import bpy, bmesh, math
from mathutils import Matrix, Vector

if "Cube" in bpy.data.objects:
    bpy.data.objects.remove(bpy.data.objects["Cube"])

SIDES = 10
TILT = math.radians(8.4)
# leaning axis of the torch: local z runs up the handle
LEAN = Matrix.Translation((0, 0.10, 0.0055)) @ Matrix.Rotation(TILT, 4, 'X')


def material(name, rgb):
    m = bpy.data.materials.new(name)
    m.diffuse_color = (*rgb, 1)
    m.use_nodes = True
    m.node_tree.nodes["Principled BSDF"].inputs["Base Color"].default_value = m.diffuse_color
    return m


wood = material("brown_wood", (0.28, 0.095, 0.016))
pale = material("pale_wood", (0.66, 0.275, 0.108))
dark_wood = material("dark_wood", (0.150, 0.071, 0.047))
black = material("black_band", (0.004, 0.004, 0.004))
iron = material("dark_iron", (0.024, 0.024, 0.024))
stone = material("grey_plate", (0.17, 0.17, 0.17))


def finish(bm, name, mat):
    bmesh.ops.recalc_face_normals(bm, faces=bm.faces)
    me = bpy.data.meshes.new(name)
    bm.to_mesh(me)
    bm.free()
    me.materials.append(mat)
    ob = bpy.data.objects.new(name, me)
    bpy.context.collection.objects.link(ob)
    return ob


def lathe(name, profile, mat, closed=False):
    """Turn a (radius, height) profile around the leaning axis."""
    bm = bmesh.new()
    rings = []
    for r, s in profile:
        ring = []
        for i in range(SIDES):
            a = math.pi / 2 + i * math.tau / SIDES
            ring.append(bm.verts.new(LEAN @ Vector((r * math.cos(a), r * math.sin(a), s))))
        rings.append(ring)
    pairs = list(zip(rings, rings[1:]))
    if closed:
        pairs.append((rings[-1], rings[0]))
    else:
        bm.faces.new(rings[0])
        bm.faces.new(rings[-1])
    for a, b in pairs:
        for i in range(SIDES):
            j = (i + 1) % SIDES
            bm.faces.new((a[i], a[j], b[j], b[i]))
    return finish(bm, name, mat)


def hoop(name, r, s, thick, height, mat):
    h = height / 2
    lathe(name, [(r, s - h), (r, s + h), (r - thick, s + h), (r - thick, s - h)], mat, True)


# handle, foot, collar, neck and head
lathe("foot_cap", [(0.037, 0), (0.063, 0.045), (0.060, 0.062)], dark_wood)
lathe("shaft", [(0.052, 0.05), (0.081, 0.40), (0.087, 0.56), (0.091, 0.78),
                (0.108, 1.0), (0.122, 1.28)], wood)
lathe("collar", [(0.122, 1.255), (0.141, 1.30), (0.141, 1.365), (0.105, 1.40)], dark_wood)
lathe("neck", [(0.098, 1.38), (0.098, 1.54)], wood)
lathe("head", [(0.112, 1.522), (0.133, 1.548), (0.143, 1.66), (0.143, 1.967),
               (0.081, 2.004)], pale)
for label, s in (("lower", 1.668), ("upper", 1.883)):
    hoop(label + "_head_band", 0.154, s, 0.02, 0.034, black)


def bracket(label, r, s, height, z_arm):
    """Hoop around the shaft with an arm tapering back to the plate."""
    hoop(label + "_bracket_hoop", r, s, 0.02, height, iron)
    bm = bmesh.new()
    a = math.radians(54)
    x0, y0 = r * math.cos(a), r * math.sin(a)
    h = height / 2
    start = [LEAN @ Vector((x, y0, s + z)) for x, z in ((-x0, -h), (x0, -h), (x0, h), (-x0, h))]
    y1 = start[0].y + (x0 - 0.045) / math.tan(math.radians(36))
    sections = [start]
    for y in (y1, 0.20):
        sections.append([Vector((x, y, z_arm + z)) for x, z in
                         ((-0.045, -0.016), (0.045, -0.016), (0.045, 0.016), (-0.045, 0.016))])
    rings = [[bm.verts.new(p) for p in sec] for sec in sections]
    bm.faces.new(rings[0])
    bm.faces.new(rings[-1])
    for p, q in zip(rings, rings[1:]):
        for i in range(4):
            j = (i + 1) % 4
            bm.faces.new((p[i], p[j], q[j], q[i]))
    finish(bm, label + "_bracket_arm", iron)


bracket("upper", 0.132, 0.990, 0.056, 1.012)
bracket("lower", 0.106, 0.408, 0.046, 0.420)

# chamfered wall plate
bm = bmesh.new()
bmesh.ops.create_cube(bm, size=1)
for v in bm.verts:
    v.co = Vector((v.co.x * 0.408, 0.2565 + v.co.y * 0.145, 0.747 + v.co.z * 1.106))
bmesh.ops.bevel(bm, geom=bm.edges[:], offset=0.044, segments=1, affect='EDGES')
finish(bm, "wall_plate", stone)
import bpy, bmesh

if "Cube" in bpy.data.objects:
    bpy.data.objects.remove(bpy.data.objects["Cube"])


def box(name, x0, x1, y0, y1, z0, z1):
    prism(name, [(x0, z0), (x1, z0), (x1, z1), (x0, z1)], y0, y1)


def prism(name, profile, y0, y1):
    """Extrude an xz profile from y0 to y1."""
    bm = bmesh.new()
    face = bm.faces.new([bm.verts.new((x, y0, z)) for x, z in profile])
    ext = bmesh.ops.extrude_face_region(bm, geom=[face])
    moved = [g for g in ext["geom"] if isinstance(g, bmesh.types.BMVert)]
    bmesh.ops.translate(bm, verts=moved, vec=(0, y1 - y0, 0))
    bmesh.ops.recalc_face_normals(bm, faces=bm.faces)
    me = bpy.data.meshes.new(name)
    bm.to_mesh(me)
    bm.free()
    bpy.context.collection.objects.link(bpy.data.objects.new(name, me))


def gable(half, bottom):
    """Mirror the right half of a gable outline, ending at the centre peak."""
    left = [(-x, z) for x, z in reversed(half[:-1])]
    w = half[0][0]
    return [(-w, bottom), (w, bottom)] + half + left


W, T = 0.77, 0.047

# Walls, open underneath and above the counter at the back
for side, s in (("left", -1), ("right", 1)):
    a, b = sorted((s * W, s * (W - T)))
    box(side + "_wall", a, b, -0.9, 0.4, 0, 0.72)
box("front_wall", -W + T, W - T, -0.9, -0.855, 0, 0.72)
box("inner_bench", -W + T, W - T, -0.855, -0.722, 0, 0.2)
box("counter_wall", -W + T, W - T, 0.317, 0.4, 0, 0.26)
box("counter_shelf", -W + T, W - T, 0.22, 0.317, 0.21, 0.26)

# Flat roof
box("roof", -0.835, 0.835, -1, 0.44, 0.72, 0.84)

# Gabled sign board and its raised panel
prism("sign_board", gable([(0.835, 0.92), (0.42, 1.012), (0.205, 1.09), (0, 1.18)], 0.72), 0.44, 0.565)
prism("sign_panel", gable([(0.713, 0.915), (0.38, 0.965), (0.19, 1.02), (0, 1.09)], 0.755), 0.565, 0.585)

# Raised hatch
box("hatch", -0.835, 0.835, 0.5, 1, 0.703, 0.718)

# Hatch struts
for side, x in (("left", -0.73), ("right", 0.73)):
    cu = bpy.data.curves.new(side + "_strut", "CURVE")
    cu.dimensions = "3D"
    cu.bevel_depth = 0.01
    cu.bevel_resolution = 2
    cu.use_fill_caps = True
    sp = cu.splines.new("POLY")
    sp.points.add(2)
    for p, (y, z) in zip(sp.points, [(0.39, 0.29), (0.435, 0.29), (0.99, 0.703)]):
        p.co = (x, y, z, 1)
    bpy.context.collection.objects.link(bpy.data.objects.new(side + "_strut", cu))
• • • • • • •
What to work on: Would you show all lines of the material above that contain the word "profile"?

Answer space:
def lathe(name, profile, mat, closed=False):
    """Turn a (radius, height) profile around the leaning axis."""
    for r, s in profile:
def prism(name, profile, y0, y1):
    """Extrude an xz profile from y0 to y1."""
    face = bm.faces.new([bm.verts.new((x, y0, z)) for x, z in profile])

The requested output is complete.